## WHAT YOU ARE ASKED TO DO
Exact copies of all the records are to be printed.

## DATASET

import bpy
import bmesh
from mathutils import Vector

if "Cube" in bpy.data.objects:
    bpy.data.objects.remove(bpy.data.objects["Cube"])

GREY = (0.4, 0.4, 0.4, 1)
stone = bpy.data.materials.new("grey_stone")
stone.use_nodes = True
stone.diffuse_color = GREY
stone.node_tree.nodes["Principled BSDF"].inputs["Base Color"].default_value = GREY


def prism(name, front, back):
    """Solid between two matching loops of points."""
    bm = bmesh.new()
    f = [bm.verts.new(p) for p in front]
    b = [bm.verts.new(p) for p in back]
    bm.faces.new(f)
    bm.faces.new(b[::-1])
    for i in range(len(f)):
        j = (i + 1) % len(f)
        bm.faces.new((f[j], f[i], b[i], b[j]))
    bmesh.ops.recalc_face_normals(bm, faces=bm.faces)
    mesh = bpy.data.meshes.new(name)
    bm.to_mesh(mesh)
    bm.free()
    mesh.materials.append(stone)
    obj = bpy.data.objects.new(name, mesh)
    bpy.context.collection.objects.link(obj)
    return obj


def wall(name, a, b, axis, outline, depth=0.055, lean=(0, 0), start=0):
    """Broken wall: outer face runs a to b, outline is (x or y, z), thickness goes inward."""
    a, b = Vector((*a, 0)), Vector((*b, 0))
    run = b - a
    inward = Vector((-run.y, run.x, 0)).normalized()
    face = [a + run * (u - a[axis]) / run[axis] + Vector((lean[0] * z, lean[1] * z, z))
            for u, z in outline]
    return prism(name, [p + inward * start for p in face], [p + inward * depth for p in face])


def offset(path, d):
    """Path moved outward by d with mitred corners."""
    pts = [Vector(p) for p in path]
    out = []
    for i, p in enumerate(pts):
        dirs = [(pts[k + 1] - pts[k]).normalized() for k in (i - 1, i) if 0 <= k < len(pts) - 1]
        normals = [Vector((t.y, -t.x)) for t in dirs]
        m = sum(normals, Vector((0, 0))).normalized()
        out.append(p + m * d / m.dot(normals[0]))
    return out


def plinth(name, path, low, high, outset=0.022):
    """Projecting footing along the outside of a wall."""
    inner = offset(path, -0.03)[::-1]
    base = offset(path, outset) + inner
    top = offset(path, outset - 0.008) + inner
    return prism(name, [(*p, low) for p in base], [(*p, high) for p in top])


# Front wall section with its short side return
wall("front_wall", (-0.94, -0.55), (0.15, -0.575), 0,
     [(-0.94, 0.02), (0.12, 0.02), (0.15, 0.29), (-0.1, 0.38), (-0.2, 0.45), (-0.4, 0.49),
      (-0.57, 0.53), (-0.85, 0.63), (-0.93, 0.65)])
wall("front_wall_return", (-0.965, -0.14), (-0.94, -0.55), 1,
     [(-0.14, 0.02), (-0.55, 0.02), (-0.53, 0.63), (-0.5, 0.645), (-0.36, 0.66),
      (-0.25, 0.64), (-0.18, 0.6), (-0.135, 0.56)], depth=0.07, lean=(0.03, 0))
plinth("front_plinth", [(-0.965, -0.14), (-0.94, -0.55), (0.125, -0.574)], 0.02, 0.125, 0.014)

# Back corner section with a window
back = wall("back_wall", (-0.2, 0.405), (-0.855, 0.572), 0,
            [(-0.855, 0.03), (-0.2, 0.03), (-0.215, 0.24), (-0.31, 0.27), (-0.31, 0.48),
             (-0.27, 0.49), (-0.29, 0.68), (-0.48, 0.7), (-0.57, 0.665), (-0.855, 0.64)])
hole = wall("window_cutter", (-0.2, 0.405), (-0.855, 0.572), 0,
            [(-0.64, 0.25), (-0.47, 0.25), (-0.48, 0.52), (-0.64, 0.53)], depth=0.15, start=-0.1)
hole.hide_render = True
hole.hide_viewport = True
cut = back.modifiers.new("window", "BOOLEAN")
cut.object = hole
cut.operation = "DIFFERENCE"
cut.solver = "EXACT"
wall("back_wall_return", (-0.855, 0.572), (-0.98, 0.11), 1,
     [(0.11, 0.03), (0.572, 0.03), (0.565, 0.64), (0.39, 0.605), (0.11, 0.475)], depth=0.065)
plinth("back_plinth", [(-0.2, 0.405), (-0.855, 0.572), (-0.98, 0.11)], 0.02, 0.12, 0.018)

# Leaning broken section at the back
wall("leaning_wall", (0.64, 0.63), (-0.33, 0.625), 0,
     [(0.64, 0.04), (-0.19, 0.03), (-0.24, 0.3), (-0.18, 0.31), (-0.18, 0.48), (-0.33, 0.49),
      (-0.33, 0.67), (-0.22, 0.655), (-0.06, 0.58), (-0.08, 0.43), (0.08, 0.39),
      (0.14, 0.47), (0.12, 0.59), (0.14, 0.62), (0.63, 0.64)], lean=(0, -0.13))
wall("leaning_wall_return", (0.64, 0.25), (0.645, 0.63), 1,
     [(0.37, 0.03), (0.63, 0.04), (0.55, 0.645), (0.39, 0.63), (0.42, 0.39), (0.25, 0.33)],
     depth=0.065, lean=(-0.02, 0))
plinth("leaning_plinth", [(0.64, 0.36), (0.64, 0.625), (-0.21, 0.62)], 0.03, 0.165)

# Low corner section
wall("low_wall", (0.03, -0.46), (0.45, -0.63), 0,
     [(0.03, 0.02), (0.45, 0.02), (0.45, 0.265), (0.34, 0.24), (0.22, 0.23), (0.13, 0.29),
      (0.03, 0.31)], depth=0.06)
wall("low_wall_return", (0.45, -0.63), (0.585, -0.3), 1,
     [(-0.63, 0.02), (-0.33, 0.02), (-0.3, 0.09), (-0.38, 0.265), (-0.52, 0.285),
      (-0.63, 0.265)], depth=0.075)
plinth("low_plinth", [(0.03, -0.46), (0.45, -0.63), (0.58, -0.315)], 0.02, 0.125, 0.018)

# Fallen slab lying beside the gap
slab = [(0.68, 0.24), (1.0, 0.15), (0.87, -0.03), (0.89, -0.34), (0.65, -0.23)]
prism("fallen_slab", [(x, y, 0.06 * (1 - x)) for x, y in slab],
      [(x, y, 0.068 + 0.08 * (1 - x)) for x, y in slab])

## SOLUTION TO THE PROBLEM
import bpy
import bmesh
from mathutils import Vector

if "Cube" in bpy.data.objects:
    bpy.data.objects.remove(bpy.data.objects["Cube"])

GREY = (0.4, 0.4, 0.4, 1)
stone = bpy.data.materials.new("grey_stone")
stone.use_nodes = True
stone.diffuse_color = GREY
stone.node_tree.nodes["Principled BSDF"].inputs["Base Color"].default_value = GREY


def prism(name, front, back):
    """Solid between two matching loops of points."""
    bm = bmesh.new()
    f = [bm.verts.new(p) for p in front]
    b = [bm.verts.new(p) for p in back]
    bm.faces.new(f)
    bm.faces.new(b[::-1])
    for i in range(len(f)):
        j = (i + 1) % len(f)
        bm.faces.new((f[j], f[i], b[i], b[j]))
    bmesh.ops.recalc_face_normals(bm, faces=bm.faces)
    mesh = bpy.data.meshes.new(name)
    bm.to_mesh(mesh)
    bm.free()
    mesh.materials.append(stone)
    obj = bpy.data.objects.new(name, mesh)
    bpy.context.collection.objects.link(obj)
    return obj


def wall(name, a, b, axis, outline, depth=0.055, lean=(0, 0), start=0):
    """Broken wall: outer face runs a to b, outline is (x or y, z), thickness goes inward."""
    a, b = Vector((*a, 0)), Vector((*b, 0))
    run = b - a
    inward = Vector((-run.y, run.x, 0)).normalized()
    face = [a + run * (u - a[axis]) / run[axis] + Vector((lean[0] * z, lean[1] * z, z))
            for u, z in outline]
    return prism(name, [p + inward * start for p in face], [p + inward * depth for p in face])


def offset(path, d):
    """Path moved outward by d with mitred corners."""
    pts = [Vector(p) for p in path]
    out = []
    for i, p in enumerate(pts):
        dirs = [(pts[k + 1] - pts[k]).normalized() for k in (i - 1, i) if 0 <= k < len(pts) - 1]
        normals = [Vector((t.y, -t.x)) for t in dirs]
        m = sum(normals, Vector((0, 0))).normalized()
        out.append(p + m * d / m.dot(normals[0]))
    return out


def plinth(name, path, low, high, outset=0.022):
    """Projecting footing along the outside of a wall."""
    inner = offset(path, -0.03)[::-1]
    base = offset(path, outset) + inner
    top = offset(path, outset - 0.008) + inner
    return prism(name, [(*p, low) for p in base], [(*p, high) for p in top])


# Front wall section with its short side return
wall("front_wall", (-0.94, -0.55), (0.15, -0.575), 0,
     [(-0.94, 0.02), (0.12, 0.02), (0.15, 0.29), (-0.1, 0.38), (-0.2, 0.45), (-0.4, 0.49),
      (-0.57, 0.53), (-0.85, 0.63), (-0.93, 0.65)])
wall("front_wall_return", (-0.965, -0.14), (-0.94, -0.55), 1,
     [(-0.14, 0.02), (-0.55, 0.02), (-0.53, 0.63), (-0.5, 0.645), (-0.36, 0.66),
      (-0.25, 0.64), (-0.18, 0.6), (-0.135, 0.56)], depth=0.07, lean=(0.03, 0))
plinth("front_plinth", [(-0.965, -0.14), (-0.94, -0.55), (0.125, -0.574)], 0.02, 0.125, 0.014)

# Back corner section with a window
back = wall("back_wall", (-0.2, 0.405), (-0.855, 0.572), 0,
            [(-0.855, 0.03), (-0.2, 0.03), (-0.215, 0.24), (-0.31, 0.27), (-0.31, 0.48),
             (-0.27, 0.49), (-0.29, 0.68), (-0.48, 0.7), (-0.57, 0.665), (-0.855, 0.64)])
hole = wall("window_cutter", (-0.2, 0.405), (-0.855, 0.572), 0,
            [(-0.64, 0.25), (-0.47, 0.25), (-0.48, 0.52), (-0.64, 0.53)], depth=0.15, start=-0.1)
hole.hide_render = True
hole.hide_viewport = True
cut = back.modifiers.new("window", "BOOLEAN")
cut.object = hole
cut.operation = "DIFFERENCE"
cut.solver = "EXACT"
wall("back_wall_return", (-0.855, 0.572), (-0.98, 0.11), 1,
     [(0.11, 0.03), (0.572, 0.03), (0.565, 0.64), (0.39, 0.605), (0.11, 0.475)], depth=0.065)
plinth("back_plinth", [(-0.2, 0.405), (-0.855, 0.572), (-0.98, 0.11)], 0.02, 0.12, 0.018)

# Leaning broken section at the back
wall("leaning_wall", (0.64, 0.63), (-0.33, 0.625), 0,
     [(0.64, 0.04), (-0.19, 0.03), (-0.24, 0.3), (-0.18, 0.31), (-0.18, 0.48), (-0.33, 0.49),
      (-0.33, 0.67), (-0.22, 0.655), (-0.06, 0.58), (-0.08, 0.43), (0.08, 0.39),
      (0.14, 0.47), (0.12, 0.59), (0.14, 0.62), (0.63, 0.64)], lean=(0, -0.13))
wall("leaning_wall_return", (0.64, 0.25), (0.645, 0.63), 1,
     [(0.37, 0.03), (0.63, 0.04), (0.55, 0.645), (0.39, 0.63), (0.42, 0.39), (0.25, 0.33)],
     depth=0.065, lean=(-0.02, 0))
plinth("leaning_plinth", [(0.64, 0.36), (0.64, 0.625), (-0.21, 0.62)], 0.03, 0.165)

# Low corner section
wall("low_wall", (0.03, -0.46), (0.45, -0.63), 0,
     [(0.03, 0.02), (0.45, 0.02), (0.45, 0.265), (0.34, 0.24), (0.22, 0.23), (0.13, 0.29),
      (0.03, 0.31)], depth=0.06)
wall("low_wall_return", (0.45, -0.63), (0.585, -0.3), 1,
     [(-0.63, 0.02), (-0.33, 0.02), (-0.3, 0.09), (-0.38, 0.265), (-0.52, 0.285),
      (-0.63, 0.265)], depth=0.075)
plinth("low_plinth", [(0.03, -0.46), (0.45, -0.63), (0.58, -0.315)], 0.02, 0.125, 0.018)

# Fallen slab lying beside the gap
slab = [(0.68, 0.24), (1.0, 0.15), (0.87, -0.03), (0.89, -0.34), (0.65, -0.23)]
prism("fallen_slab", [(x, y, 0.06 * (1 - x)) for x, y in slab],
      [(x, y, 0.068 + 0.08 * (1 - x)) for x, y in slab])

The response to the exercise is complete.